I came through the door and almost didn’t recognize the place. Joe had been busy cleaning and tidying and it really showed. The place hasn’t been like this since, well, never. We don’t live like this. We’re clean but we’re untidy. Books piled on the couch. Papers littering the front room. Dog toys and bits of dog toys hiding just under the lip of the chairs. We live here and it shows. But today it looked like we’d walked into a display unit and that a salesman would come soon to talk us into a time share.
Once in, I sat down in my chair and immediately pushed the button that raised my feet up and I settled in. I asked Joe if he wanted to watch something on television for a few minutes. He was frantic. “No,” he said, “I’ve vacuumed the floors, now I have to wash them, then I have to change the sheets on the bed and tidy up the bedroom.” I looked at the floors, they were already spotless. But, in seconds he was in there with the mop washing every square inch.
“I’m making the bed in case you need to be see in there rather than out here,” he explained.
When he was finally done I took a look and the bedroom looked amazing. Everything had been organized and dusted and arranged for public view. “WOW”. I sad and could see from Joe’s face that this was the right response.
So what was going on?
We were going to have our first visit by the home care nurse who was coming to ensure that the healing was progressing. That I was fighting off the infection. That I was getting well.
In Joe’s mind, he was going to get graded on a scale that veered from ‘loving spouse’ to ‘slovenly attendant,’ and he was determined to pass the test.
The nurse ended up being almost 4 hours late, but she came in and worked with me in the front room, I almost wanted to invite her to glance into the bedroom because it looked so awesome, but I figured that would be weird.
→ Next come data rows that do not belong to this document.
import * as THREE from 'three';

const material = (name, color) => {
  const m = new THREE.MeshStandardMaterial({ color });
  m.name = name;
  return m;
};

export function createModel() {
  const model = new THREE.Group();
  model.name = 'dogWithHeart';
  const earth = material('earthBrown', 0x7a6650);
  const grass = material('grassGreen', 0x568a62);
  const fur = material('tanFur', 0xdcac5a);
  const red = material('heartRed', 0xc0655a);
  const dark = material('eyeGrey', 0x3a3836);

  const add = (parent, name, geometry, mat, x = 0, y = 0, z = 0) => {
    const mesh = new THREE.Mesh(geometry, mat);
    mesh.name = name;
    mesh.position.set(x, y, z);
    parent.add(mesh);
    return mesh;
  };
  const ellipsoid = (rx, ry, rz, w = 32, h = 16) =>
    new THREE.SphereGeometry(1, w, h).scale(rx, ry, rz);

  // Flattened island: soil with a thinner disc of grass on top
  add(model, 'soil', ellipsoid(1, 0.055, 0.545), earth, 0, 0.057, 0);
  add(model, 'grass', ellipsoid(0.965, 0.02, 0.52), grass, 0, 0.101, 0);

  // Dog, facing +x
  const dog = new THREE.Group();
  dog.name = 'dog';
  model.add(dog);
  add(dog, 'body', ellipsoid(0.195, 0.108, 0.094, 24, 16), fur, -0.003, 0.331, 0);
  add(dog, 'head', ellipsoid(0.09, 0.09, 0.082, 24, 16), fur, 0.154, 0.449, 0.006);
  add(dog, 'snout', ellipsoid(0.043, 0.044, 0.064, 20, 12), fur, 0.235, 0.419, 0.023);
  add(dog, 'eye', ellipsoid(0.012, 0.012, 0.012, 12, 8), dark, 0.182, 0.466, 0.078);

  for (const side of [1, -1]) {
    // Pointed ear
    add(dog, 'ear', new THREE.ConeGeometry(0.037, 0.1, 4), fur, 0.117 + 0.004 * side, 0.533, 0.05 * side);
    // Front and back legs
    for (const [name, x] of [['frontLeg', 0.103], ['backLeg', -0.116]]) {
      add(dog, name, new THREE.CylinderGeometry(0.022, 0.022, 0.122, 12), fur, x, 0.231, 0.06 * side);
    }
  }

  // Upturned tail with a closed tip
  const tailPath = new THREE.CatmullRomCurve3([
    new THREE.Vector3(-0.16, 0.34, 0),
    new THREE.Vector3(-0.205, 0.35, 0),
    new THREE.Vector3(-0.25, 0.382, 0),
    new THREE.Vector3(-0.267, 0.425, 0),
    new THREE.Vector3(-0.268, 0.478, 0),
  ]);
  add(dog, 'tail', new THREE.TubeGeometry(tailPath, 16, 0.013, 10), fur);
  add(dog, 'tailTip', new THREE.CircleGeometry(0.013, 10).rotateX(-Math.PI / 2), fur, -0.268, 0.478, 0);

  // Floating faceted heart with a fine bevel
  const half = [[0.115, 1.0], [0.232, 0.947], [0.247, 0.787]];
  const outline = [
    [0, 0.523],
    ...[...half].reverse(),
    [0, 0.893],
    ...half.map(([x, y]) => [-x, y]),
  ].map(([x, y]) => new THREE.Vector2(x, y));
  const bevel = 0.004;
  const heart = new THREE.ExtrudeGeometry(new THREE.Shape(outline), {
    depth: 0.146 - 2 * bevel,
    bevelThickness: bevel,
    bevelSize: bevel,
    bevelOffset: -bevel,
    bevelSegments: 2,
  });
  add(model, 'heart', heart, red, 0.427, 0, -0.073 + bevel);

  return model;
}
She pronounced me ‘on the road to recovery.’
I am now officially on notice.
I’m getting better.
And I live in a very, very, clean and tidy home. (For a day or two at least.)